§ **Task prompt**:
The response consists of the lines from the start of the material below through the line holding "const s = sections[Math.round(p.getX(i))", repeated word for word and without pictures.

• • •

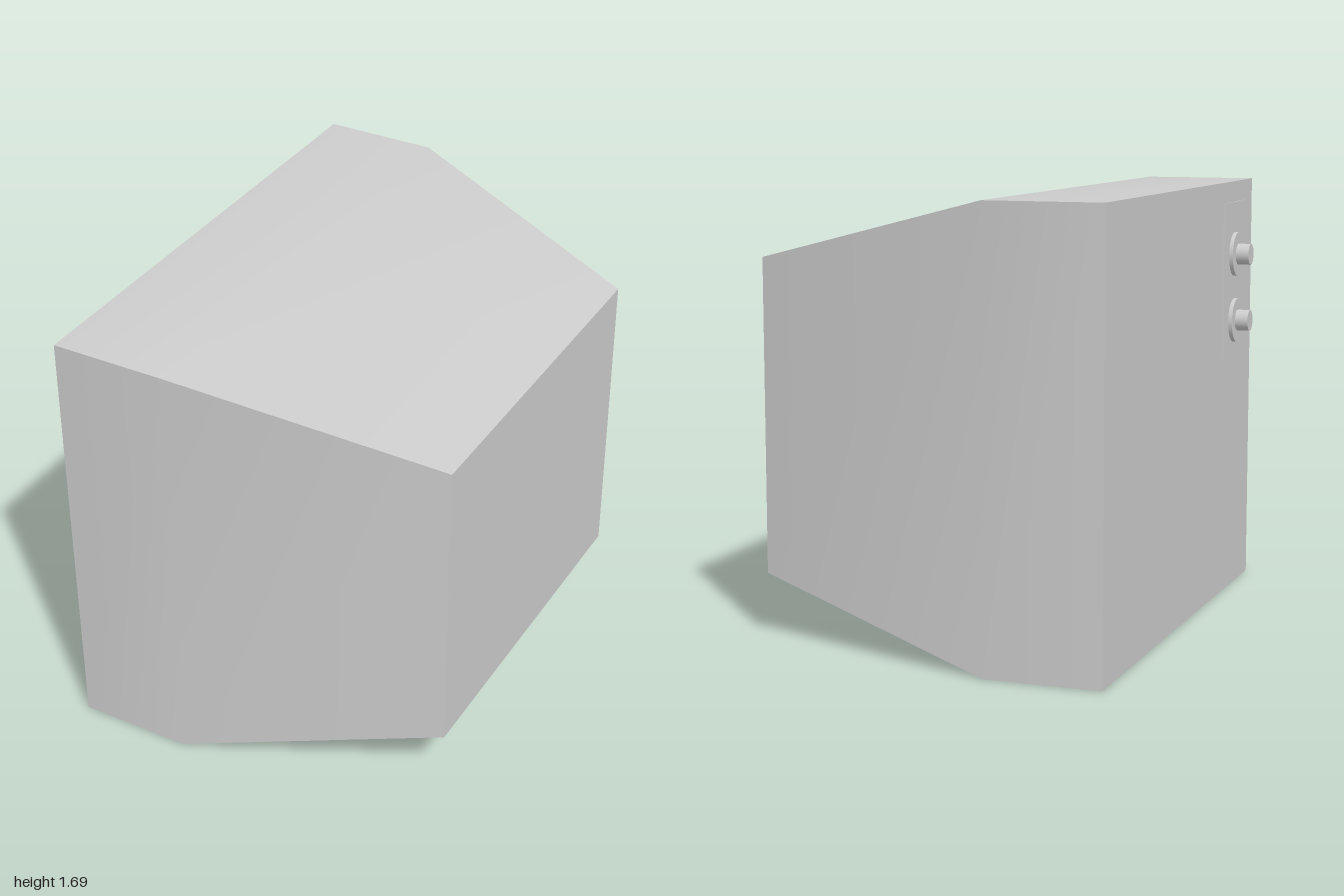
import * as THREE from 'three';
import { toCreasedNormals } from 'three/addons/utils/BufferGeometryUtils.js';

const material = new THREE.MeshStandardMaterial({ color: 0xcccccc });
const FACE_X = -0.684;
const HEIGHT = 1.694;

function addMesh(parent, name, geometry, x, y, z) {
  const mesh = new THREE.Mesh(geometry, material);
  mesh.name = name;
  mesh.position.set(x, y, z);
  parent.add(mesh);
  return mesh;
}

// Casing: straight behind the face, then tapering to a smaller rear wall
function casingGeometry() {
  const sections = [
    { x: FACE_X, h: HEIGHT, d: 2 },
    { x: -0.235, h: HEIGHT, d: 2 },
    { x: 0.752, h: 1.206, d: 1.428 },
  ];
  const geometry = new THREE.BoxGeometry(2, 1, 1, 2, 1, 1);
  const p = geometry.attributes.position;
  for (let i = 0; i < p.count; i++) {
    const s = sections[Math.round(p.getX(i)) + 1];
    p.setXYZ(i, s.x, p.getY(i) * s.h, p.getZ(i) * s.d);
  }
  return toCreasedNormals(geometry, Math.PI / 6);
}

// Round knob on a wide collar, pointing out of the face
function createKnob(name, y, z) {
  const knob = new THREE.Group();
  knob.name = name;
  knob.position.set(FACE_X, y, z);
  knob.rotation.z = Math.PI / 2;
  addMesh(knob, 'collar', new THREE.CylinderGeometry(0.09, 0.09, 0.02, 32), 0, 0.01, 0);
  addMesh(knob, 'knobStem', new THREE.CylinderGeometry(0.043, 0.043, 0.054, 32), 0, 0.046, 0);
  return knob;
}

export function createModel() {
  const model = new THREE.Group();
  model.name = 'television';
  addMesh(model, 'casing', casingGeometry(), 0, HEIGHT / 2, 0);

  // Control plate, barely proud of the face
  addMesh(model, 'controlPlate', new THREE.BoxGeometry(0.008, 0.63, 0.34), FACE_X, 1.295, 0.718);
  model.add(createKnob('upperKnob', 1.395, 0.715));
  model.add(createKnob('lowerKnob', 1.122, 0.715));
  return model;
}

• • •

§ **Solution to this exercise**:
import * as THREE from 'three';
import { toCreasedNormals } from 'three/addons/utils/BufferGeometryUtils.js';

const material = new THREE.MeshStandardMaterial({ color: 0xcccccc });
const FACE_X = -0.684;
const HEIGHT = 1.694;

function addMesh(parent, name, geometry, x, y, z) {
  const mesh = new THREE.Mesh(geometry, material);
  mesh.name = name;
  mesh.position.set(x, y, z);
  parent.add(mesh);
  return mesh;
}

// Casing: straight behind the face, then tapering to a smaller rear wall
function casingGeometry() {
  const sections = [
    { x: FACE_X, h: HEIGHT, d: 2 },
    { x: -0.235, h: HEIGHT, d: 2 },
    { x: 0.752, h: 1.206, d: 1.428 },
  ];
  const geometry = new THREE.BoxGeometry(2, 1, 1, 2, 1, 1);
  const p = geometry.attributes.position;
  for (let i = 0; i < p.count; i++) {
    const s = sections[Math.round(p.getX(i)) + 1];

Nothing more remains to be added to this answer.